<January 2, 2007>
Now that all the fuselage parts have a home, I got back to the ailerons. Pretty much the entire session was devoted to dimpling the leading edges of the ailerons. I had to improvise a little, but I think it came out OK.
First thing I did today was to countersink the two aileron counterweights. I clamped it to the table, and used my countersinking cutter. This went pretty easy, but I wonder how sharp (or dull) the cutter now is.
I scratched my head for a few moments trying to think of a way to hold everything in place while dimpling. Using a similar method used by other builders, I built myself a little jig from some scrap 2x4. I then taped some scrap dowels to the top of it to keep the pipe from moving.
I ran into trouble here. I have seen where people use the set holder from their c-frame here, but since I don't have a c-frame (I have a DRDT-2) I was out of luck. After a short search in the shop I came up with the idea of using some threaded rod and a coupling. I then fabricated a small busing to hold the dimple die and pressed that into the end of the threaded coupling. Then I inserted the threaded rod into the other end and there you have it, a homemade die/set holder of sorts.

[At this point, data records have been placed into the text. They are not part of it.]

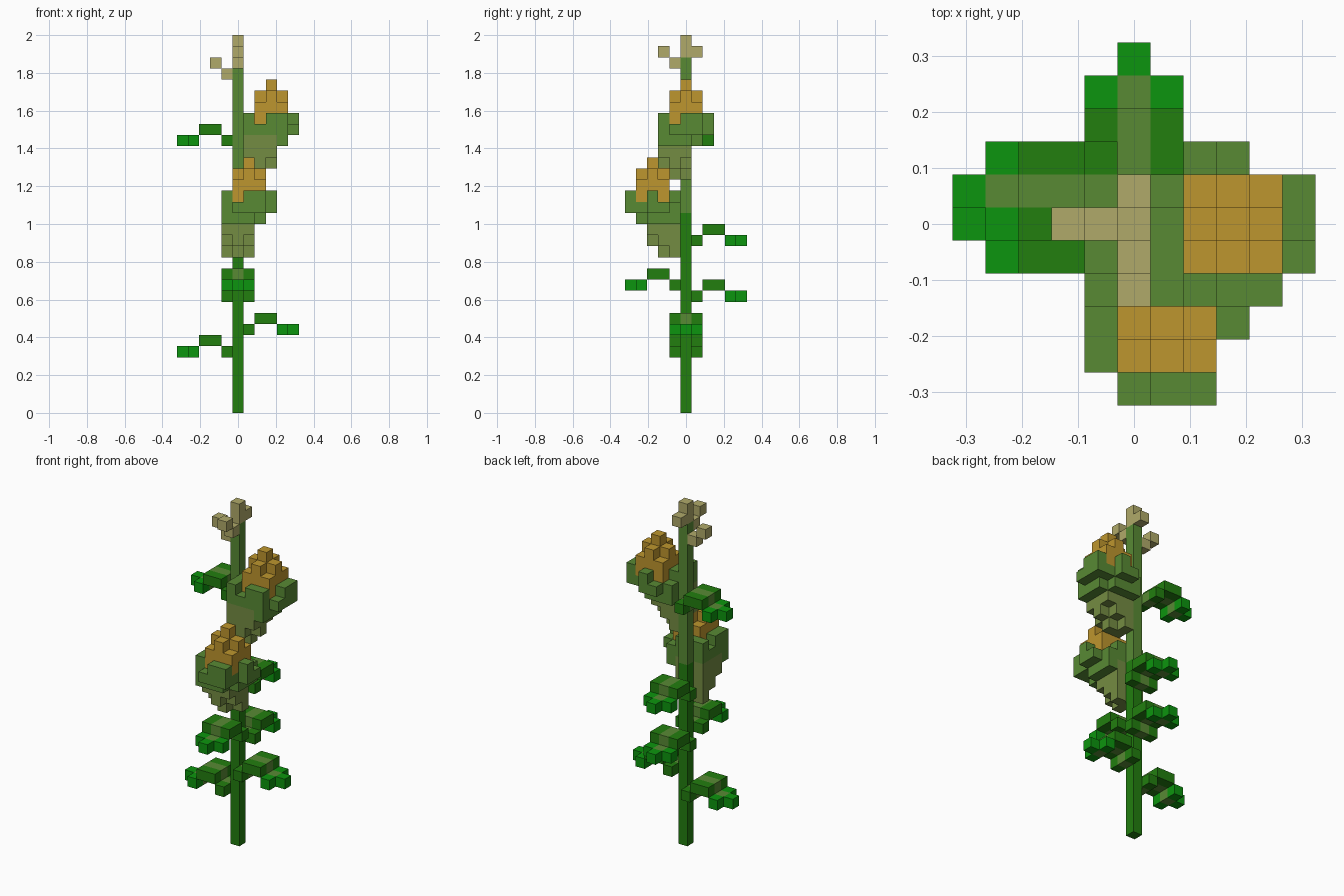
import bpy
import bmesh
from mathutils import Vector

cube = bpy.data.objects.get("Cube")
if cube:
    bpy.data.objects.remove(cube, do_unlink=True)

U = 2 / 34  # block size


# Materials
def linear(v):
    v /= 255
    return v / 12.92 if v <= 0.04045 else ((v + 0.055) / 1.055) ** 2.4


COLOURS = {
    "dark_green": (34, 126, 15),
    "bright_green": (12, 149, 14),
    "mid_green": (88, 138, 52),
    "olive_green": (116, 140, 66),
    "golden_yellow": (190, 150, 46),
    "pale_straw": (176, 170, 106),
}
MATS = {}
for name, rgb in COLOURS.items():
    mat = bpy.data.materials.new(name)
    mat.use_nodes = True
    col = [linear(c) for c in rgb] + [1]
    mat.diffuse_color = col
    bsdf = next(n for n in mat.node_tree.nodes if n.type == 'BSDF_PRINCIPLED')
    bsdf.inputs["Base Color"].default_value = col
    MATS[name] = mat


# Turn a {cell: colour} dictionary into one block mesh without inner faces
def build(name, cells):
    used = sorted(set(cells.values()))
    bm = bmesh.new()
    for cell, colour in cells.items():
        centre = Vector((cell[0], cell[1], cell[2] + 0.5))
        for axis in range(3):
            for side in (-1, 1):
                n = [0, 0, 0]
                n[axis] = side
                if tuple(c + d for c, d in zip(cell, n)) in cells:
                    continue
                p, q = Vector((0, 0, 0)), Vector((0, 0, 0))
                p[(axis + 1) % 3] = 0.5
                q[(axis + 2) % 3] = 0.5 * side
                mid = centre + Vector(n) * 0.5
                corners = (mid - p - q, mid + p - q, mid + p + q, mid - p + q)
                face = bm.faces.new([bm.verts.new(c * U) for c in corners])
                face.material_index = used.index(colour)
    bmesh.ops.remove_doubles(bm, verts=bm.verts, dist=U * 0.01)
    mesh = bpy.data.meshes.new(name)
    bm.to_mesh(mesh)
    bm.free()
    for colour in used:
        mesh.materials.append(MATS[colour])
    obj = bpy.data.objects.new(name, mesh)
    bpy.context.collection.objects.link(obj)
    return obj


# Place a cell given its distance out from the stem and its sideways offset
def place(direction, out, side, z):
    dx, dy = direction
    return (dx * out - dy * side, dy * out + dx * side, z)


# Stem, darker at the base and pale at the tip
stem = {}
for z in range(34):
    stem[(0, 0, z)] = ("dark_green" if z < 18 else
                       "mid_green" if z < 32 else "pale_straw")
build("stem", stem)

# Tassel tufts around the tip
TUFTS = {
    "tassel_right": [(-1, 0, 30), (-2, 0, 31)],
    "tassel_front": [(0, -1, 31), (0, -2, 32)],
    "tassel_back": [(0, 1, 32)],
}
for name, tuft in TUFTS.items():
    build(name, {c: "pale_straw" for c in tuft})


# Arched leaf: low base, raised middle, drooping bright tip
def leaf(name, direction, z, shift=0):
    cells = {}
    for out in range(1, 5):
        height = z + 1 if out in (2, 3) else z
        for side in (-1, 0, 1):
            colour = ("mid_green" if side == 0 else
                      "bright_green" if out == 4 else "dark_green")
            cells[place(direction, out, side + shift, height)] = colour
    cells[place(direction, 5, shift, z)] = "bright_green"
    build(name, cells)


LEFT, RIGHT, FRONT, BACK = (1, 0), (-1, 0), (0, -1), (0, 1)
leaf("leaf_right_low", RIGHT, 5)
leaf("leaf_left_low", LEFT, 7)
leaf("leaf_back_low", BACK, 10)
leaf("leaf_front", FRONT, 11)
leaf("leaf_back_high", BACK, 15)
leaf("leaf_right_high", RIGHT, 24, -1)


# Ear: flaring husk cup holding a stepped golden cob
def ear(name, direction, z, shift):
    husk, cob = {}, {}

    def put(cells, side, out, level, colour):
        cells[place(direction, out, side + shift, z + level)] = colour

    # husk layers widen upward, with clipped corners
    sizes = [(3, 2), (3, 3), (3, 3), (4, 4), (5, 5)]
    clipped = [{(0, 2), (2, 2)}, {(0, 3), (2, 3)}, set(), {(3, 4)},
               {(0, 5), (4, 5), (4, 4), (4, 1)}]
    for level, (wide, deep) in enumerate(sizes):
        for side in range(wide):
            for out in range(1, deep + 1):
                if (side, out) in clipped[level]:
                    continue
                green = level == 4 or (level == 3 and (side == 3 or out == 4))
                put(husk, side, out, level,
                    "mid_green" if green else "olive_green")
    # broken rim of husk tips
    for side, out in ((0, 1), (1, 1), (2, 1), (0, 3), (0, 4),
                      (4, 3), (2, 5), (3, 5)):
        put(husk, side, out, 5, "mid_green")
    # cob narrows to a point
    for level, reach in ((5, 2), (6, 2), (7, 1), (8, 0)):
        for a in (-1, 0, 1):
            for b in (-1, 0, 1):
                if abs(a) + abs(b) <= reach:
                    put(cob, 2 + a, 3 + b, level, "golden_yellow")
    build(name + "_husk", husk)
    build(name + "_cob", cob)


ear("lower_ear", FRONT, 14, -1)
ear("upper_ear", LEFT, 21, -2)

This shot shows how my wooden jig functioned. The dowels made it so that the pipe didn't move at all. I do have good ideas once in a while. While the aileron skin and pipe were in the jig, I gave my homemade set holder a whack with the hammer, with the pipe acting as the female die.